“I’m very good at advertising, though,” Dad continued. “And I’m anxious to get back to work.” He looked at me. “But that doesn’t mean I want to be president of the agency, Peter.”
“I know… I know…” I said. “What about you, Mom?” What are you going to do?”
“Well… with Daddy going back to work at the agency, I’d really like to get started on my art history classes… maybe at N.Y.U.”

“That’s in the city, isn’t it?”
“Yes,” Mom said. “In Greenwich Village.”
“So you both want to go back to the city?” I asked.
They touched hands and Mom said, “I guess we do.
“What about you, Peter?” Dad asked. “What do you want to do?”
“I don’t know,” I said. “I’m used to it here, but I still miss New York.”

“I don’t remember New York,” Fudge said.
“Of course you do,” I told him.
“No, I don’t,” he said. “Can I ride my bike there?”
“In some places,” I said. “Like Central Park.”
“I remember Central Park,” Fudge said.
“and you remember our apartment,” I told him. “And the elevator and Henry…”
“Oh, that’s right. I forgot about Henry and the elevator.”

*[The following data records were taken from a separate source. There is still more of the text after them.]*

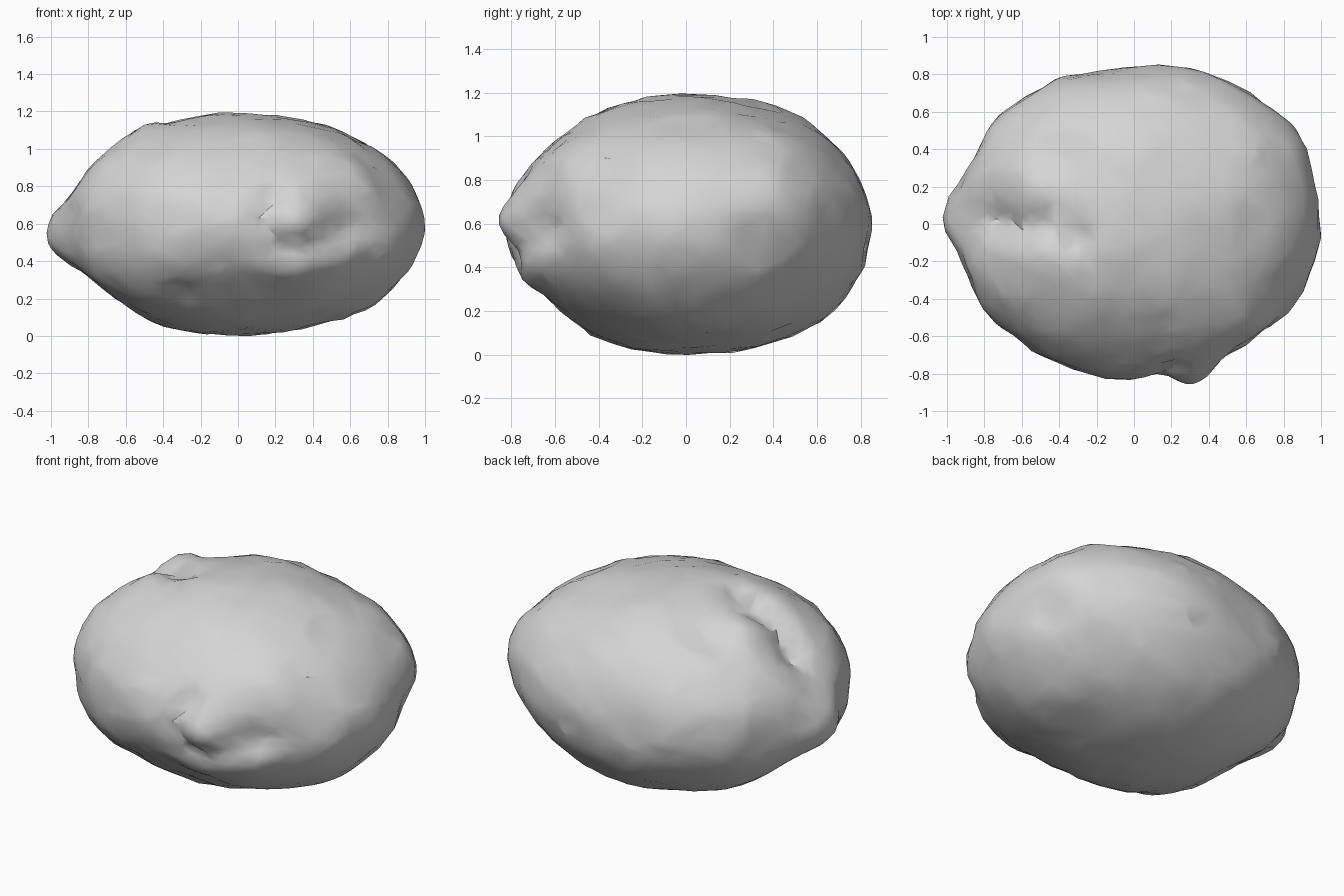
import bpy
import bmesh
import math
from mathutils import Vector, noise, geometry

cube = bpy.data.objects.get("Cube")
if cube:
    bpy.data.objects.remove(cube, do_unlink=True)

# Half sizes of the boulder; positions below are relative to its middle
SIZE = Vector((0.99, 0.85, 0.595))

# Broad swellings and flattened areas: place, reach, height
BROAD = [
    ((-.87, -.28, 0), .2, -.045), ((-.86, .34, 0), .18, -.035),
    ((-.7, -.6, 0), .2, -.03), ((.9, .45, .08), .22, .06),
    ((.4, .77, 0), .3, .025), ((.6, .5, .32), .28, .045),
    ((-.15, .84, 0), .25, -.03), ((.6, -.64, 0), .18, -.045),
    ((-.45, -.72, 0), .22, -.025), ((0, -.68, .33), .3, -.045),
    ((0, .5, .5), .25, .02), ((0, -.66, -.33), .3, -.045),
    ((-.9, 0, .22), .2, -.06), ((-.75, .1, .4), .18, -.03),
    ((-.75, 0, -.36), .25, -.06), ((.75, 0, -.38), .25, .02),
    ((.05, .6, -.43), .25, .025), ((.82, -.42, .2), .18, -.02),
]

# Small knobs and pits
KNOBS = [
    ((-1, .04, -.06), .14, .06), ((.3, -.82, .01), .12, .065),
    ((-.54, .2, .5), .13, .03), ((-.48, -.17, .5), .13, .04),
    ((-.4, .37, .48), .11, -.05), ((-.3, -.6, -.38), .1, -.025),
    ((.93, .35, -.07), .13, -.045), ((.85, -.42, -.08), .1, .02),
    ((-.2, .75, -.2), .2, .02), ((.45, -.45, .42), .1, -.02),
]

# Creases and ridges: path, reach, height
FOLDS = [
    ([(-.32, -.06, .56), (-.45, 0, .52), (-.6, -.03, .48), (-.8, .03, .36)], .08, -.06),
    ([(.2, -.78, .17), (.14, -.82, .02), (.24, -.8, -.13)], .065, -.045),
    ([(.3, -.8, -.14), (.62, -.65, -.02)], .07, -.025),
    ([(.2, -.78, -.24), (.6, -.65, -.15)], .09, .025),
    ([(.5, -.5, .4), (.7, -.52, .18)], .1, .025),
]


def on_surface(place):
    """Slide a place along its ray onto the plain ellipsoid."""
    p = Vector(place)
    return p / Vector([a / b for a, b in zip(p, SIZE)]).length


def falloff(distance, reach):
    return math.exp(-(distance / reach) ** 2)


def segment_distance(p, a, b):
    near, t = geometry.intersect_point_line(p, a, b)
    return (p - a.lerp(b, min(max(t, 0), 1))).length


def path_distance(p, path):
    points = [on_surface(place) for place in path]
    return min(segment_distance(p, a, b) for a, b in zip(points, points[1:]))


def relief(p):
    """Height of the rock face above the plain ellipsoid."""
    h = sum(up * falloff((p - on_surface(c)).length, reach)
            for c, reach, up in BROAD + KNOBS)
    h += sum(up * falloff(path_distance(p, path), reach)
             for path, reach, up in FOLDS)
    return h + 0.01 * noise.noise(p * 4) + 0.013 * noise.noise(p * 9)


# Boulder body
bm = bmesh.new()
bmesh.ops.create_icosphere(bm, subdivisions=5, radius=1)
for v in bm.verts:
    p = v.co * SIZE
    normal = Vector([a / b for a, b in zip(v.co, SIZE)]).normalized()
    v.co = p + normal * relief(p)

# Rest the boulder on the ground
ground = min(v.co.z for v in bm.verts)
bmesh.ops.translate(bm, verts=bm.verts, vec=(0, 0, -ground))

mesh = bpy.data.meshes.new("boulder")
bm.to_mesh(mesh)
bm.free()
boulder = bpy.data.objects.new("boulder", mesh)
bpy.context.collection.objects.link(boulder)

# Stone colour
stone = bpy.data.materials.new("grey stone")
stone.use_nodes = True
grey = (0.66, 0.66, 0.66, 1)
stone.diffuse_color = grey
for node in stone.node_tree.nodes:
    if node.type == 'BSDF_PRINCIPLED':
        node.inputs["Base Color"].default_value = grey
mesh.materials.append(stone)

# Uneven low-poly facets with soft shading
facets = boulder.modifiers.new("facets", 'DECIMATE')
facets.ratio = 0.4
bpy.ops.object.select_all(action='DESELECT')
boulder.select_set(True)
bpy.context.view_layer.objects.active = boulder
bpy.ops.object.modifier_apply(modifier=facets.name)
bpy.ops.object.shade_smooth_by_angle(angle=math.radians(35))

Mom and Dad laughed.
“What about you, Tootsie?” Fudge said. “Where do you want to live… Princeton or New York?”
“Yuck!” Tootsie said.
“Did you hear that?” Fudge asked.
“Yuck!” Tootsie said again.

Mom and Dad exchanged surprised looks.
“That’s Tootsie first word,” Fudge said. “She wants to live in New York, too!”
“Nu Yuck!” Tootsie said.

I realized that I was the only one who knew that Tootsie had been saying yuck all day. And I wasn’t about to tell them that it had nothing to do with the city.

“That makes it unanimous!” Fudge said.
“What a big word,” Mom said.
“I know a lot of big words,” Fudge told her. “You’d be surprised at how many big words I know.”
“Fudgie,” Mom said, “you’re just full of surprises.”

So, we’re going back, I thought. Back to The Big Apple. Back to our apartment. Back to Jimmy Fargo and Sheila Tubman and my rock in the park. Back to walking Turtle and back to the PooperScooper. But it’s worth it. It’s all worth it. I picked up Tootsie and swung her around. I couldn’t help laughing. And Tootsie laughed too. To some people there’s no place like Nu Yuck. And I guess I’m one of them!